Now there are many ways to get to the cloud but one that I am excited about is using technology originally deployed back in the late 90s. GPFS (errr, $1 in the naughty jar) Spectrum Scale is a parralel file system that can spread the data across many different tiers of storage. From flash to spinning drives to tape, Scale has the ability to alleviate storage administration by policy based movement of data. This movement is based on the metadata and is written, moved and deleted based on policies set by the storage admin.

So how does this help you get to the cloud? Glad you asked. IBM released a new plug in for Scale that treats the cloud as another tier of storage. This could be from multiple cloud vendors like IBM Cleversafe, IBM Softlayer, Amazon S3 or a private cloud (Think Openstack). The cloud provider is attached to the cloud node over ethernet and allows your Scale system to either write directly to the cloud tier or move data as it ages/cools.


This will do a couple of things for you.

  1. Because we are looking at the last read date, data that is still needed but the chance you will read it is highly unlikely can be moved automatically to the cloud. If a system needs the file/object there is no re-coding that needs to be done as the namespace doesn’t change.
  2. If you run out of storage and need to ‘burst’ out because of some monthly/yearly job you can move data around to help free up space on-perm or write directly out to the cloud.
  3. Data protection such as snapshots and backups can still take place. This is valuable to many customers as they know the data doesn’t change often but like the idea they don not have to change their recovery process every time they want to add new technology.
  4. Cheap Disaster Recovery. Scale does have the ability to replicate to another system but as these systems grow larger and beyond multiple petabytes, replication becomes more difficult. For the most part you are going to need to recover the most recent (~90 Days) of data that runs your business. Inside of Scale is the ability to create mirrors of data pools. One of those mirrors could be the cloud tier where your most recent data is kept in case there is a problem in the data center.
  5. It allows you to start small and work your way into a cloud offering. Part of the problem some clients have is they want to take on too much too quickly. Because Scale allows customers to have data in multiple clouds, you can start with a larger vendor like IBM and then when your private cloud on Openstack is up and running you can use them both or just one. The migration would be simple as both share the same namespace under the same file system. This frees the client up from having to make changes on the front side of the application.

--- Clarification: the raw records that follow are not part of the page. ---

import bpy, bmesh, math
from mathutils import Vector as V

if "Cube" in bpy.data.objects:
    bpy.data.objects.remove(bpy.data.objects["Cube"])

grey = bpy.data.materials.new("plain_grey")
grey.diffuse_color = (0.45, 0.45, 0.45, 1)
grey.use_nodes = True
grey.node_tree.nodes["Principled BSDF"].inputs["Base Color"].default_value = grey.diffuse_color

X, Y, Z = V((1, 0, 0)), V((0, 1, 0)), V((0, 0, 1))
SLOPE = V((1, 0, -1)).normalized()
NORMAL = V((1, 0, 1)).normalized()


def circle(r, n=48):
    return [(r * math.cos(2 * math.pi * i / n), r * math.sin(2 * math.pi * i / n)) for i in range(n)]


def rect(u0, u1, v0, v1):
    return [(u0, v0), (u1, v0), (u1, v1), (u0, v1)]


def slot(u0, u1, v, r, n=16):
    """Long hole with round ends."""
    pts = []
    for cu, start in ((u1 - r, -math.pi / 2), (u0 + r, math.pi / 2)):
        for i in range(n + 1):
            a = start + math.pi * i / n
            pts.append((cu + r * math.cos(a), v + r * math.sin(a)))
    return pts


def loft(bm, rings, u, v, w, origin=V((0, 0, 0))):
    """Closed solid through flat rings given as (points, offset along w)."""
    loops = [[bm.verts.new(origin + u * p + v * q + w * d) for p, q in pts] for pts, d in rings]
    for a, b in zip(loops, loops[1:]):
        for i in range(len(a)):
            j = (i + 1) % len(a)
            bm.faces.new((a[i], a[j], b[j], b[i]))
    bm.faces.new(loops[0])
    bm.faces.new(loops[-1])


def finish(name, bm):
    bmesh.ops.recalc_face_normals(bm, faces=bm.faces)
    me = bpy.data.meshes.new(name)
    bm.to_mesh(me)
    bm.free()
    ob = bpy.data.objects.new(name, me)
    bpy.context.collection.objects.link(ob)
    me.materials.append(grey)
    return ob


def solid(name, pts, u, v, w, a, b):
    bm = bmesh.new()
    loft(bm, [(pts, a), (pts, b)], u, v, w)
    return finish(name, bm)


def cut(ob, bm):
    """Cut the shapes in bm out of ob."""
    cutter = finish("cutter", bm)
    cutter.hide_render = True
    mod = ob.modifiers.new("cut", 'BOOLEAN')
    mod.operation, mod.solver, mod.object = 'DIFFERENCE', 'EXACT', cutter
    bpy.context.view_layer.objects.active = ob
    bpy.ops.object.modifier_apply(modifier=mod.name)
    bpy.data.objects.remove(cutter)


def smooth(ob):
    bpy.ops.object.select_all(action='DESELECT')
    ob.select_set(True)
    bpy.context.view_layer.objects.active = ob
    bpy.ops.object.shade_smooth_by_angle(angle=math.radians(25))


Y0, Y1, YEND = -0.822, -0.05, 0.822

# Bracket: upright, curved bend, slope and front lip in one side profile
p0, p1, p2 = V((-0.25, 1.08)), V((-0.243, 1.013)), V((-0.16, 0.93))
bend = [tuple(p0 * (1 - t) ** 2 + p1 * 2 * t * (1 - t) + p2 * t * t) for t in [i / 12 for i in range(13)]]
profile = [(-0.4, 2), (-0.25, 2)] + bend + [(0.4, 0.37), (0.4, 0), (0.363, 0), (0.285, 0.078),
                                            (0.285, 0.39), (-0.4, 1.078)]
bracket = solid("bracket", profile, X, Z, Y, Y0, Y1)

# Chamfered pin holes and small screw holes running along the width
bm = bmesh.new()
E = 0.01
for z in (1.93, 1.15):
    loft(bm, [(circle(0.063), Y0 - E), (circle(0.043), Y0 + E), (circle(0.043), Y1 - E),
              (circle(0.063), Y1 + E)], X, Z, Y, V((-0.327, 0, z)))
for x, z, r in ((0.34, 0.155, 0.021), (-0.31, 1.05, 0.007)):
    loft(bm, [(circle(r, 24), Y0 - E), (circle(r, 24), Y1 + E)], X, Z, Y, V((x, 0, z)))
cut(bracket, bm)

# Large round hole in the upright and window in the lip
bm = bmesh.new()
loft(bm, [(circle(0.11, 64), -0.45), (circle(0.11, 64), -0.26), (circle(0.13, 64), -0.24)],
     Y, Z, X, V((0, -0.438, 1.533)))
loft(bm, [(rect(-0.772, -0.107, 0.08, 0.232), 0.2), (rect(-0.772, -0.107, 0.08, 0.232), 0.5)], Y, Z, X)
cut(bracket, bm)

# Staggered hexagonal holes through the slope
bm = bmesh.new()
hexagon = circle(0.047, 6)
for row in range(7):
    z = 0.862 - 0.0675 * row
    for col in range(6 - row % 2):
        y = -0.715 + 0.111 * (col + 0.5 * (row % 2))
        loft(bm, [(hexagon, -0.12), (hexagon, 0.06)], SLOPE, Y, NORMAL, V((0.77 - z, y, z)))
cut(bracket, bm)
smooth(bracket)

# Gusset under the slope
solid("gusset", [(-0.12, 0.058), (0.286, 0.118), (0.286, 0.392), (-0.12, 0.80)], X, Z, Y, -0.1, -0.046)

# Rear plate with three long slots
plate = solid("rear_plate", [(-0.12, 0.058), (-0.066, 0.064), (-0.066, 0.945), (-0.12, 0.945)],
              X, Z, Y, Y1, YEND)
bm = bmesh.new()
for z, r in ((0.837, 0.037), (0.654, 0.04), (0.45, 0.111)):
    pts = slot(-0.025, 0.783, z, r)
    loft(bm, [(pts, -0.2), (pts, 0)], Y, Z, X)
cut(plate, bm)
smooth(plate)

Today this feature is offered as an open beta only. The release is coming soon as they are tweaking and doing some bug fixes before it is generally  available. Here is the link to the DevWorks page that goes into more about the beta and how to download a VM that will let you test these features out.

I really believe this is going to help many of my customers move into that hybrid cloud platform. Take a look at the video below and how it can help you as well.